◆ Input records:

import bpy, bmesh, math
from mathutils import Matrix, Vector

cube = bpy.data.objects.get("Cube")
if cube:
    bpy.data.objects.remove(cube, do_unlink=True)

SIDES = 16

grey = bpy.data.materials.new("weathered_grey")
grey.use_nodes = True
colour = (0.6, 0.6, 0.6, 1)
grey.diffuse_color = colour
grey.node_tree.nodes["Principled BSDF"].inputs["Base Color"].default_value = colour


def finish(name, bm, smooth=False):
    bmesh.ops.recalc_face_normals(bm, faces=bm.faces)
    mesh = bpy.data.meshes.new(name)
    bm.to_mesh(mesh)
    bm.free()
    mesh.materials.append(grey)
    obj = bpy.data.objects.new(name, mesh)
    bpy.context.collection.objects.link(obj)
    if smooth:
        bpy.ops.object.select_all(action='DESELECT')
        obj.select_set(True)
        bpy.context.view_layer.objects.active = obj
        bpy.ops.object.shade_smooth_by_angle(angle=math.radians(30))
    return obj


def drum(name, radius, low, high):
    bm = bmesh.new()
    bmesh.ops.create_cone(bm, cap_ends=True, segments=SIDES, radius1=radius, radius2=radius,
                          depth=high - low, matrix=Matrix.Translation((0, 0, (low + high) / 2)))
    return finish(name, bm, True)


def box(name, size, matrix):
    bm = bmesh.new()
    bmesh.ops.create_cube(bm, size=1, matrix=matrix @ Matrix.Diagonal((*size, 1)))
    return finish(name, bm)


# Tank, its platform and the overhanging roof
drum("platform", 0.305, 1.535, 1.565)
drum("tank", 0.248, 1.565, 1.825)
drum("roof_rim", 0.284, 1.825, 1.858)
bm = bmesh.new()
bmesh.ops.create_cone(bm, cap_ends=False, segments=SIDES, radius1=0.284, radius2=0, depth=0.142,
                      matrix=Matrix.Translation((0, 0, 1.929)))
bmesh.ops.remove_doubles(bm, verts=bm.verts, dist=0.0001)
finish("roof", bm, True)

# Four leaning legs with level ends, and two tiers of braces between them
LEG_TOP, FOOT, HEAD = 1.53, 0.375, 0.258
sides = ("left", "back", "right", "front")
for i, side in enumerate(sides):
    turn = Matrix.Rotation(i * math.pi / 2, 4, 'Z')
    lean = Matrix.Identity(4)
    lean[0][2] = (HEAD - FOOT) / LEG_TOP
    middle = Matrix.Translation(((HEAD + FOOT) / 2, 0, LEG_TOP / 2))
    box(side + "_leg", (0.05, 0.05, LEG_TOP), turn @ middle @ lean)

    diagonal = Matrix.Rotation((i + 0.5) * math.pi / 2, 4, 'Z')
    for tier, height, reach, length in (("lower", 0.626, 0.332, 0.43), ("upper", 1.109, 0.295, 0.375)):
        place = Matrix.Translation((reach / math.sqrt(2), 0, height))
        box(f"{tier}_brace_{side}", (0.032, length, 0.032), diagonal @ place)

◆ About this exercise: Only the lines from the start of the material through the line bearing "middle @ lean)" are needed, restated exactly, with both end lines included.

◆ Completed exercise:
import bpy, bmesh, math
from mathutils import Matrix, Vector

cube = bpy.data.objects.get("Cube")
if cube:
    bpy.data.objects.remove(cube, do_unlink=True)

SIDES = 16

grey = bpy.data.materials.new("weathered_grey")
grey.use_nodes = True
colour = (0.6, 0.6, 0.6, 1)
grey.diffuse_color = colour
grey.node_tree.nodes["Principled BSDF"].inputs["Base Color"].default_value = colour


def finish(name, bm, smooth=False):
    bmesh.ops.recalc_face_normals(bm, faces=bm.faces)
    mesh = bpy.data.meshes.new(name)
    bm.to_mesh(mesh)
    bm.free()
    mesh.materials.append(grey)
    obj = bpy.data.objects.new(name, mesh)
    bpy.context.collection.objects.link(obj)
    if smooth:
        bpy.ops.object.select_all(action='DESELECT')
        obj.select_set(True)
        bpy.context.view_layer.objects.active = obj
        bpy.ops.object.shade_smooth_by_angle(angle=math.radians(30))
    return obj


def drum(name, radius, low, high):
    bm = bmesh.new()
    bmesh.ops.create_cone(bm, cap_ends=True, segments=SIDES, radius1=radius, radius2=radius,
                          depth=high - low, matrix=Matrix.Translation((0, 0, (low + high) / 2)))
    return finish(name, bm, True)


def box(name, size, matrix):
    bm = bmesh.new()
    bmesh.ops.create_cube(bm, size=1, matrix=matrix @ Matrix.Diagonal((*size, 1)))
    return finish(name, bm)


# Tank, its platform and the overhanging roof
drum("platform", 0.305, 1.535, 1.565)
drum("tank", 0.248, 1.565, 1.825)
drum("roof_rim", 0.284, 1.825, 1.858)
bm = bmesh.new()
bmesh.ops.create_cone(bm, cap_ends=False, segments=SIDES, radius1=0.284, radius2=0, depth=0.142,
                      matrix=Matrix.Translation((0, 0, 1.929)))
bmesh.ops.remove_doubles(bm, verts=bm.verts, dist=0.0001)
finish("roof", bm, True)

# Four leaning legs with level ends, and two tiers of braces between them
LEG_TOP, FOOT, HEAD = 1.53, 0.375, 0.258
sides = ("left", "back", "right", "front")
for i, side in enumerate(sides):
    turn = Matrix.Rotation(i * math.pi / 2, 4, 'Z')
    lean = Matrix.Identity(4)
    lean[0][2] = (HEAD - FOOT) / LEG_TOP
    middle = Matrix.Translation(((HEAD + FOOT) / 2, 0, LEG_TOP / 2))
    box(side + "_leg", (0.05, 0.05, LEG_TOP), turn @ middle @ lean)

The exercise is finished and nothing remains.